It’s slow going on the pillow shams. I’ve already broken a couple of needles and I’m pretty sure I woke the boy up from his nap because I was making so many frustrated noises. On the plus side, the portions I HAVE finished look fabulous.
Apologies for the fur everywhere in these pictures,
I’m not cleaning it up til I’m done. It’s EVERYWHERE.
I showed you how I put the piping together on Tuesday, so I thought I’d walk you through what I’m doing for the rest of the sham as well.
I wanted to be able to remove my shams for something a little less wintery looking in the summer, so I needed to put some way of getting the pillow in and out into the design. A zipper would have worked, but it seemed like having an envelope feature would work just as well, without my having to mess around with zippers. I started by cutting my back fabric into two sections. I serged and hemmed the edge of each side that would be along the opening.

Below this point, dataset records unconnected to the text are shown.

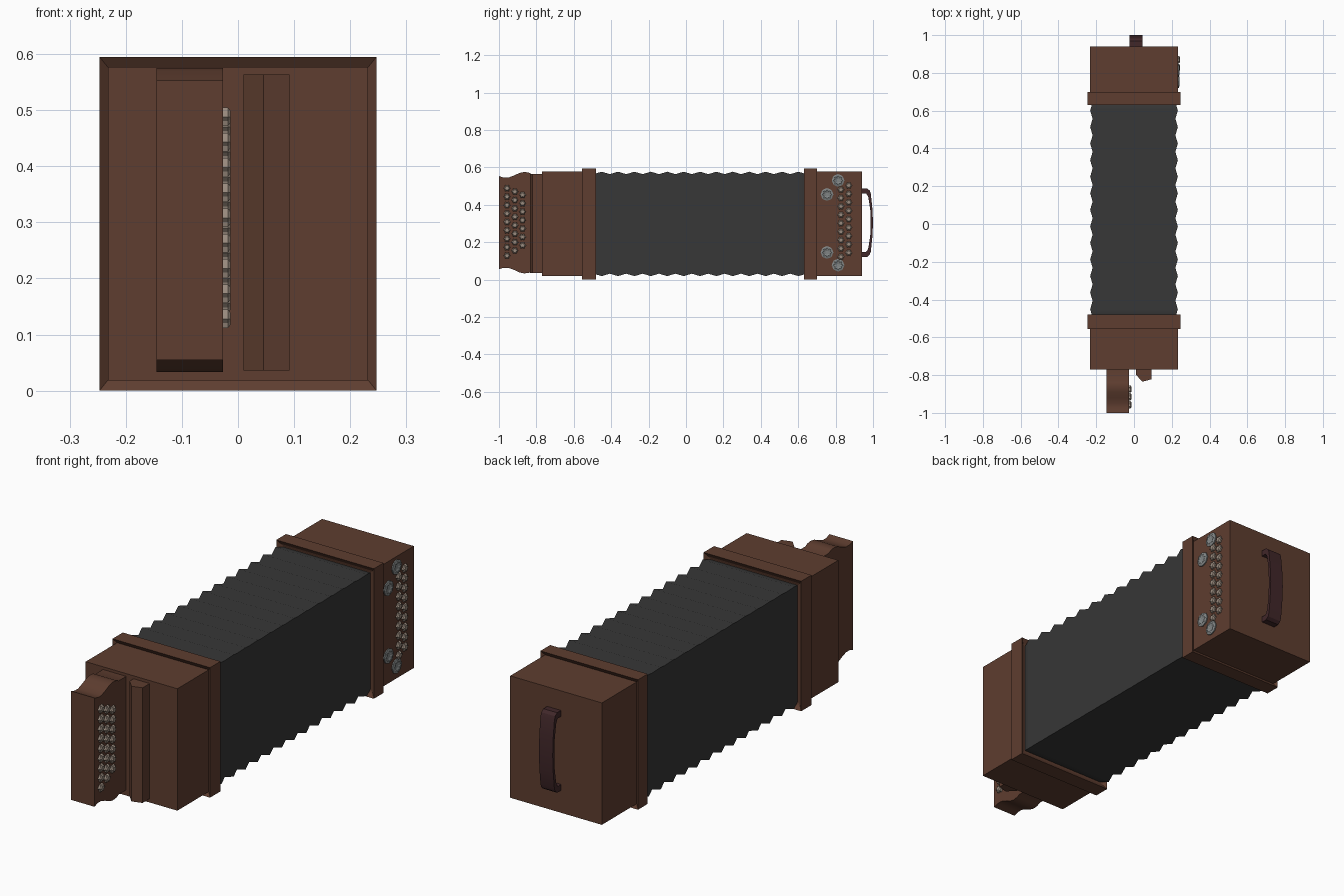
import bpy, bmesh, math

if "Cube" in bpy.data.objects:
    bpy.data.objects.remove(bpy.data.objects["Cube"])

CZ = 0.2975  # mid height of the case


def mat(name, rgb):
    m = bpy.data.materials.new(name)
    m.diffuse_color = (*rgb, 1)
    m.use_nodes = True
    m.node_tree.nodes["Principled BSDF"].inputs["Base Color"].default_value = m.diffuse_color
    return m


WOOD = mat("brown wood", (0.112, 0.047, 0.029))
CLOTH = mat("charcoal cloth", (0.038, 0.038, 0.038))
BUTTON = mat("beige button", (0.33, 0.265, 0.215))
METAL = mat("grey metal", (0.22, 0.235, 0.235))
LEATHER = mat("dark maroon leather", (0.052, 0.020, 0.022))


def finish(bm, name, material, smooth=None):
    bmesh.ops.recalc_face_normals(bm, faces=bm.faces)
    me = bpy.data.meshes.new(name)
    bm.to_mesh(me)
    bm.free()
    me.materials.append(material)
    ob = bpy.data.objects.new(name, me)
    bpy.context.collection.objects.link(ob)
    if smooth:
        bpy.ops.object.select_all(action='DESELECT')
        ob.select_set(True)
        bpy.context.view_layer.objects.active = ob
        bpy.ops.object.shade_smooth_by_angle(angle=math.radians(smooth))
    return ob


def loft(bm, rings):
    """Skin a list of closed point rings and cap both ends."""
    rows = [[bm.verts.new(p) for p in r] for r in rings]
    n = len(rows[0])
    for a, b in zip(rows, rows[1:]):
        for i in range(n):
            j = (i + 1) % n
            bm.faces.new((a[i], a[j], b[j], b[i]))
    bm.faces.new(rows[0])
    bm.faces.new(rows[-1])


def case(name, sections, material, smooth=None):
    """Rectangular sections (half width, half height, y) along y."""
    bm = bmesh.new()
    loft(bm, [[(-w, y, CZ - h), (w, y, CZ - h), (w, y, CZ + h), (-w, y, CZ + h)]
              for w, h, y in sections])
    return finish(bm, name, material, smooth)


def extrude_x(name, profile, x0, x1, material, smooth=None):
    """Side profile of (y, z) points pulled along x."""
    bm = bmesh.new()
    loft(bm, [[(x, y, z) for y, z in profile] for x in (x0, x1)])
    return finish(bm, name, material, smooth)


def star_ring(x, y, z, r_out, r_in, points):
    n = points * 2
    return [(x, y + (r_out if i % 2 == 0 else r_in) * math.cos(2 * math.pi * i / n),
             z + (r_out if i % 2 == 0 else r_in) * math.sin(2 * math.pi * i / n))
            for i in range(n)]


def buttons(name, x, spots):
    bm = bmesh.new()
    for y, z in spots:
        loft(bm, [star_ring(x - 0.004, y, z, 0.019, 0.014, 6),
                  star_ring(x + 0.008, y, z, 0.019, 0.014, 6),
                  star_ring(x + 0.013, y, z, 0.012, 0.009, 6)])
    return finish(bm, name, BUTTON)


# wooden end boxes
W, H = 0.232, 0.279
case("front_case", [(W, H, -0.77), (W, H, -0.50)], WOOD)
case("back_case", [(W, H, 0.65), (W, H, 0.94)], WOOD)

# raised frames with hollow sloping rims
for name, y0, y1 in (("front_frame", -0.555, -0.48), ("back_frame", 0.63, 0.70)):
    case(name, [(W - 0.01, H - 0.01, y0 + 0.015), (W, H, y0 + 0.012), (0.247, 0.2975, y0),
                (0.247, 0.2975, y1), (W, H, y1 - 0.012), (W - 0.01, H - 0.01, y1 - 0.015)], WOOD)

# pleated bellows
folds, ya, yb = 13, -0.495, 0.645
sections = []
for i in range(folds * 2 + 1):
    d = 0.0 if i % 2 else 0.013
    sections.append((0.232 - d, 0.279 - d, ya + (yb - ya) * i / (folds * 2)))
case("bellows", sections, CLOTH, 40)

# scroll-ended keyboard, profile mirrored top to bottom
MZ = 0.304
half = [(-1.0, 0.249), (-0.975, 0.241), (-0.95, 0.241), (-0.92, 0.252), (-0.89, 0.266),
        (-0.865, 0.271), (-0.84, 0.268), (-0.825, 0.260), (-0.76, 0.260)]
extrude_x("keyboard", [(y, MZ + h) for y, h in half] + [(y, MZ - h) for y, h in reversed(half)],
          -0.145, -0.027, WOOD, 30)

# hand rest beside the keyboard
plan = [(0.01, -0.76), (0.01, -0.798), (0.045, -0.835), (0.092, -0.822), (0.092, -0.76)]
bm = bmesh.new()
loft(bm, [[(x, y, z) for x, y in plan] for z in (0.036, 0.563)])
finish(bm, "hand_rest", WOOD)

# front buttons: three staggered columns
spots = []
for y, top, count in ((-0.957, 0.488, 9), (-0.915, 0.470, 8), (-0.874, 0.4525, 7)):
    spots += [(y, top - 0.045 * k) for k in range(count)]
buttons("front_buttons", -0.026, spots)

# back buttons: two staggered columns
spots = []
for y, top in ((0.87, 0.503), (0.828, 0.481)):
    spots += [(y, top - 0.045 * k) for k in range(9)]
buttons("back_buttons", W - 0.001, spots)

# round sound rosettes
bm = bmesh.new()
for y, z in ((0.813, 0.53), (0.754, 0.455), (0.754, 0.145), (0.813, 0.077)):
    loft(bm, [star_ring(W - 0.003, y, z, 0.034, 0.032, 8),
              star_ring(W + 0.005, y, z, 0.034, 0.032, 8),
              star_ring(W + 0.008, y, z, 0.026, 0.018, 8),
              star_ring(W + 0.004, y, z, 0.010, 0.008, 8)])
finish(bm, "sound_rosettes", METAL)

# carrying handle, outer and inner outline mirrored about its middle
outer = [(0.935, 0.183), (0.968, 0.183), (0.982, 0.172), (0.988, 0.155), (0.996, 0.08), (1.0, 0.0)]
inner = [(0.935, 0.155), (0.962, 0.157), (0.969, 0.148), (0.975, 0.135), (0.985, 0.07), (0.987, 0.0)]
loop = ([(y, MZ + h) for y, h in outer] + [(y, MZ - h) for y, h in reversed(outer[:-1])]
        + [(y, MZ - h) for y, h in inner] + [(y, MZ + h) for y, h in reversed(inner[:-1])])
extrude_x("handle", loop, -0.025, 0.045, LEATHER, 30)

To make sure everything fit together properly, I lay the two pieces on top of the pillow they will be going around with the fur underneath and pinned everything. I used the faux fur side in, to give myself a little wiggle room when the sham is turned right side out.
Once everything was pinned securely, I trimmed the edges, leaving myself about 5/8″ for seam allowance. Then, I unpinned the twill from the fur (keeping the two twill pieces pinned to each other) and sewed them together where they overlapped.
After the two pieces are sewn together, it’s time to pin all of your layers together to finish your sham. The piping gets sandwiched between the two pieces, which are, of course, placed right sides together. If you’ve done everything right up to this point, you should have approximately 5/8″ allowance for all 3 pieces.
To turn the corner with your piping, make sure to take a notch out of your “seam allowance”. Otherwise everything will bunch and pull and make you want to kill everyone. Promise.
The last part is where I’m stuck. Sewing it all together. I’m using my zipper foot to try and get as close to the edge of the piping as I can. Problem is, if you hit piping this big with a needle, it breaks it. So, like I said. I’m not done yet. I’ll share pictures as soon as they’re finished!